Breast cancer patients and related cases in the Northern region have been compelled to travel to the South to get access to a mammography machine due to the lack of the machine in the region.
The patients in the region are forced to cough out outrageous amounts of money due to the expensive nature of traveling from the North to the South to get access to a mammography machine.
The Tamale Teaching Hospital (TTH) which is the referral facility in the five regions of the North does not have a mammography machine for the treatment of cancer patients in the region.
An Oncology Specialist at the TTH, Madam Evelyn Osei, has expressed worry about the lack of a mammography machine in the region adding that the lack of the machine affects the efforts to fight against cancer.
“ We still do not have a mammogram machine in the region and this is worrying because our women who are above 40 years and within the region when they come to us we still refer them to Accra or Kumasi just to go and take a mammogram and come back with the report.”
According to her, the mammogram machine helps to diagnose cancer or tumor no matter how small it is.
“ In advanced countries, their slogan is getting your mammogram done. Sometimes even when we use our hands to the screen we miss it but the mammogram will pick it up so it is a mandatory diagnostic tool for cancers.”
She revealed that the World Health Organization (WHO) stands diagnostic tool for breast cancer for every woman above the age of 40 years is the mammogram machine.
Madam Osei however debunked the claim that sucking a woman’s breast can prevent breast cancer.
“When a man sucks a woman’s breast it does not contribute to the risk of decreasing breast cancer.
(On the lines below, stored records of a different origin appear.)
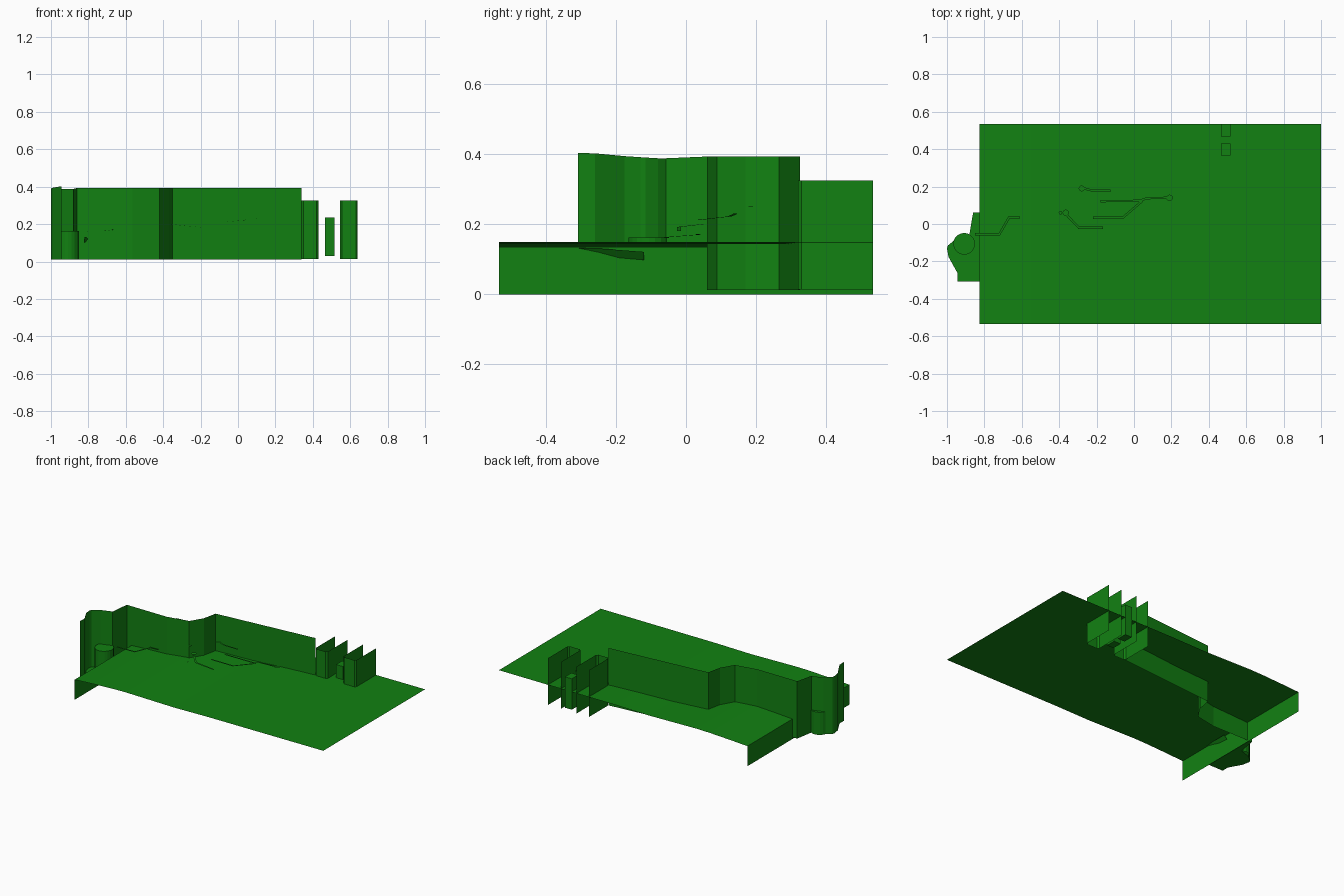
import bpy, bmesh, math
from mathutils import Vector

if "Cube" in bpy.data.objects:
    bpy.data.objects.remove(bpy.data.objects["Cube"])

green = bpy.data.materials.new("green")
green.diffuse_color = (0.006, 0.22, 0.006, 1)
green.use_nodes = True
green.node_tree.nodes["Principled BSDF"].inputs["Base Color"].default_value = green.diffuse_color


def make(name, verts, faces):
    me = bpy.data.meshes.new(name)
    me.from_pydata(verts, [], faces)
    me.materials.append(green)
    ob = bpy.data.objects.new(name, me)
    bpy.context.collection.objects.link(ob)
    return ob


def wall(name, path, z0, top):
    """Thin upright sheet along a path; top is one height or one per point."""
    n = len(path)
    tops = top if isinstance(top, list) else [top] * n
    verts = [(x, y, z0) for x, y in path] + [(x, y, t) for (x, y), t in zip(path, tops)]
    return make(name, verts, [(i, i + 1, n + i + 1, n + i) for i in range(n - 1)])


def ribbon(name, path, w=0.012):
    """Flat strip of width w along 3D points, with mitred bends."""
    pts = [Vector(p) for p in path]
    verts = []
    for i, p in enumerate(pts):
        d0 = (pts[i] - pts[i - 1]).xy.normalized() if i else None
        d1 = (pts[i + 1] - pts[i]).xy.normalized() if i < len(pts) - 1 else None
        d0, d1 = d0 or d1, d1 or d0
        t = (d0 + d1).normalized()
        h = w / 2 / max(t.dot(d1), 0.5)
        nrm = Vector((-t.y, t.x, 0)) * h
        verts += [p + nrm, p - nrm]
    return make(name, verts, [(2*i, 2*i + 1, 2*i + 3, 2*i + 2) for i in range(len(pts) - 1)])


def disc(name, x, y, z, r, n=12):
    ring = [(x + r * math.cos(2 * math.pi * i / n), y + r * math.sin(2 * math.pi * i / n), z)
            for i in range(n)]
    return make(name, ring, [tuple(range(n))])


def box(name, x0, x1, y0, y1, z0, z1):
    bm = bmesh.new()
    bmesh.ops.create_cube(bm, size=1)
    for v in bm.verts:
        v.co = ((x0 + x1) / 2 + v.co.x * (x1 - x0),
                (y0 + y1) / 2 + v.co.y * (y1 - y0),
                (z0 + z1) / 2 + v.co.z * (z1 - z0))
    ob = make(name, [], [])
    bm.to_mesh(ob.data)
    bm.free()
    return ob


# Large ground sheet, dipping slightly at its left end
Y = 0.534
prof = [(-0.825, 0.133), (-0.7, 0.14), (-0.55, 0.147), (-0.45, 0.149),
        (-0.1, 0.143), (0.15, 0.147), (1.0, 0.149)]
n = len(prof)
make("ground_sheet", [(x, -Y, z) for x, z in prof] + [(x, Y, z) for x, z in prof],
     [(i, i + 1, n + i + 1, n + i) for i in range(n - 1)])

# Upright skirt below the left edge
wall("left_skirt", [(-0.825, -Y), (-0.825, Y)], 0.0, 0.133)

# Long back wall stepping forward on the left
wall("back_wall", [(-0.86, 0.062), (-0.565, 0.06), (-0.42, 0.088), (-0.37, 0.17),
                   (-0.35, 0.265), (0.34, 0.325)], 0.012, 0.393)

# Alcove wall wrapping the left end, with floor
alcove = [(-0.86, 0.062), (-0.88, -0.057), (-0.952, -0.08), (-0.995, -0.115),
          (-1.0, -0.13), (-0.992, -0.175), (-0.945, -0.26), (-0.945, -0.308)]
wall("alcove_wall", alcove, 0.012,
     [0.393, 0.388, 0.388, 0.39, 0.391, 0.394, 0.402, 0.403])
floor = [(-0.825, 0.062)] + alcove + [(-0.825, -0.308)]
make("alcove_floor", [(x, y, 0.012) for x, y in floor], [tuple(range(len(floor)))])

# Round pillar in the alcove
R, N = 0.058, 20
ring = [(-0.908 + R * math.cos(2 * math.pi * i / N), -0.106 + R * math.sin(2 * math.pi * i / N))
        for i in range(N)]
make("pillar", [(x, y, 0.012) for x, y in ring] + [(x, y, 0.162) for x, y in ring],
     [(i, (i + 1) % N, N + (i + 1) % N, N + i) for i in range(N)] + [tuple(range(N, 2 * N))])

# Small sloping flap beside the skirt
make("flap", [(-0.82, -0.308, 0.132), (-0.81, -0.24, 0.13), (-0.80, -0.12, 0.121),
              (-0.82, -0.12, 0.098), (-0.823, -0.19, 0.104), (-0.822, -0.25, 0.12)],
     [(0, 1, 2, 3, 4, 5)])

# Two upright bays open to the back
for name, x0, x1 in (("left_bay", 0.34, 0.43), ("right_bay", 0.545, 0.64)):
    c = 0.01
    wall(name, [(x0, Y), (x0, 0.33), (x0 + c, 0.32), (x1 - c, 0.32), (x1, 0.33), (x1, Y)],
         0.014, 0.325)

# Two posts between the bays
for name, y0, y1 in (("front_post", 0.365, 0.43), ("back_post", 0.467, Y)):
    box(name, 0.465, 0.515, y0, y1, 0.03, 0.235)

# Thin floating strips with round ends
ribbon("strip_upper", [(-0.267, 0.19, 0.252), (-0.22, 0.178, 0.25), (-0.125, 0.178, 0.25)])
disc("strip_upper_end", -0.28, 0.19, 0.252, 0.016)
ribbon("strip_middle", [(-0.18, 0.122, 0.222), (0.03, 0.124, 0.222),
                        (0.07, 0.138, 0.228), (0.175, 0.14, 0.23)])
disc("strip_middle_end", 0.19, 0.14, 0.231, 0.017)
ribbon("strip_branch", [(-0.22, 0.034, 0.212), (-0.06, 0.034, 0.212), (0.045, 0.124, 0.222)])
ribbon("strip_lower", [(-0.36, 0.048, 0.2), (-0.295, -0.02, 0.192), (-0.165, -0.02, 0.18)])
disc("strip_lower_end", -0.365, 0.06, 0.203, 0.017)
ribbon("strip_left", [(-0.61, 0.035, 0.172), (-0.668, 0.035, 0.17),
                      (-0.72, -0.055, 0.163), (-0.85, -0.055, 0.161)])
disc("dot_high", -0.393, 0.06, 0.247, 0.01)
disc("dot_low", -0.4, 0.026, 0.152, 0.014)
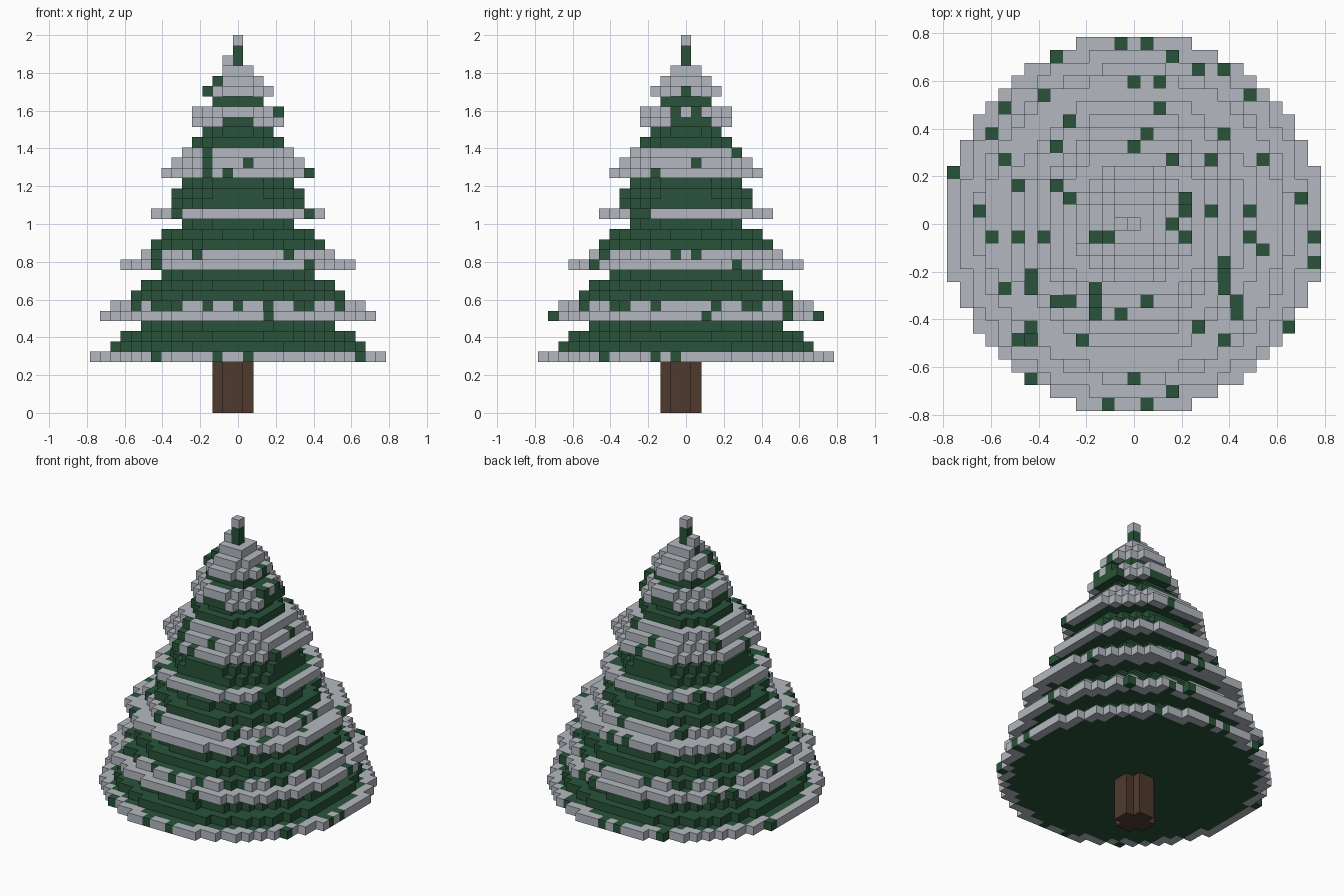
import bpy
import bmesh

old = bpy.data.objects.get("Cube")
if old:
    bpy.data.objects.remove(old, do_unlink=True)

SIZE = 2 / 37            # edge of one block
TRUNK_LAYERS = 5

# Radius of each branch layer in blocks, one row per tier, from the bottom up
TIERS = [
    (14.6, 12.9, 11.3, 9.7),
    (13.5, 12.2, 10.8, 9.4, 7.9),
    (11.7, 9.87, 8.6, 7.2, 5.8),
    (8.8, 6.9, 6.4, 5.4),
    (7.65, 6.75, 5.85, 4.5, 3.5),
    (4.6, 4.15, 2.9, 3.2, 2.3, 1.45, 0.5, 0.5, 0.5),
]

# Snow-free spots: row y -> columns x
BARE = {
    14: (-1, 1), 13: (-6, 3), 12: (5, 7), 11: (0, 2), 10: (-7, 9),
    9: (-10, 2), 8: (-5,), 7: (-11, 1, 7), 6: (-6, 0), 5: (-10, 3, 6, 10),
    4: (-14,), 3: (-9, -6), 2: (-5, 4, 13), 1: (-12, 4, 6, 9), 0: (3,),
    -1: (-11, -9, -7, -3, -2, 4, 9, 14), -2: (10,), -3: (7, 14),
    -4: (-8, 7), -5: (-10, -8, -3, 7), -6: (-6, -5, -3, 1, 8),
    -7: (-3, -1, 8), -8: (-8, 5, 12), -9: (-9, -8, -4, 7),
    -12: (-8, 0), -13: (3,), -14: (-2, 1),
}


def make_material(name, rgb):
    mat = bpy.data.materials.new(name)
    mat.use_nodes = True
    color = (*rgb, 1.0)
    mat.diffuse_color = color
    bsdf = mat.node_tree.nodes["Principled BSDF"]
    bsdf.inputs["Base Color"].default_value = color
    bsdf.inputs["Roughness"].default_value = 0.9
    return mat


def build_blocks(name, blocks, solid, mat):
    """Make the faces of the blocks that are not hidden by a neighbour."""
    bm = bmesh.new()
    corners = {}

    def vert(p):
        if p not in corners:
            corners[p] = bm.verts.new(((p[0] - 0.5) * SIZE, (p[1] - 0.5) * SIZE, p[2] * SIZE))
        return corners[p]

    for block in sorted(blocks):
        for axis in range(3):
            u, v = (axis + 1) % 3, (axis + 2) % 3
            for side in (0, 1):
                neighbour = list(block)
                neighbour[axis] += 2 * side - 1
                if tuple(neighbour) in solid:
                    continue
                quad = []
                for du, dv in ((0, 0), (1, 0), (1, 1), (0, 1)):
                    p = list(block)
                    p[axis] += side
                    p[u] += du
                    p[v] += dv
                    quad.append(vert(tuple(p)))
                bm.faces.new(quad if side else quad[::-1])
    mesh = bpy.data.meshes.new(name)
    bm.to_mesh(mesh)
    bm.free()
    mesh.materials.append(mat)
    obj = bpy.data.objects.new(name, mesh)
    bpy.context.collection.objects.link(obj)
    return obj


# Trunk: four blocks wide with the corners left off
trunk = {(x, y, z) for x in range(-2, 2) for y in range(-2, 2) for z in range(TRUNK_LAYERS)
         if not (x in (-2, 1) and y in (-2, 1))}

# Branches: a stack of block discs
foliage = set()
radii = [r for tier in TIERS for r in tier]
for z, r in enumerate(radii, TRUNK_LAYERS):
    n = int(r)
    foliage |= {(x, y, z) for x in range(-n, n + 1) for y in range(-n, n + 1)
                if x * x + y * y <= r * r}
foliage.add((-1, 0, 34))

# Snow: the top block of every column, apart from the bare spots
top = {}
for x, y, z in foliage:
    top[x, y] = max(z, top.get((x, y), 0))
snow = {(x, y, z) for (x, y), z in top.items() if x not in BARE.get(y, ())}

solid = trunk | foliage
build_blocks("trunk", trunk, solid, make_material("bark brown", (0.076, 0.042, 0.027)))
build_blocks("branches", foliage - snow, solid, make_material("pine green", (0.022, 0.086, 0.041)))
build_blocks("snow_cover", snow, solid, make_material("snow grey", (0.455, 0.485, 0.525)))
The one person who will suck your breast and prevent or reduce your risk of developing breast cancer is the baby because when the baby sucks the hormones that can prevent you from getting breast cancer increase in your body so the baby prevents or reduces the mother’s risk of breast cancer and not the man.”
A breast cancer patient, Zore Fata encouraged women especially to ensure that they regularly go for breast cancer check-ups and that it is preventable when detected early.
“ Breast cancer is not a death sentence because I have made it out of it and so you can equally make it as well especially when you detected it early and you go through all the treatment stages everything will be fine.”
She however appealed to the government and other organizations to come to the aid of cancer patients in the region and provide health facilities with mammography machines.
FROM Eric Kombat, Tamale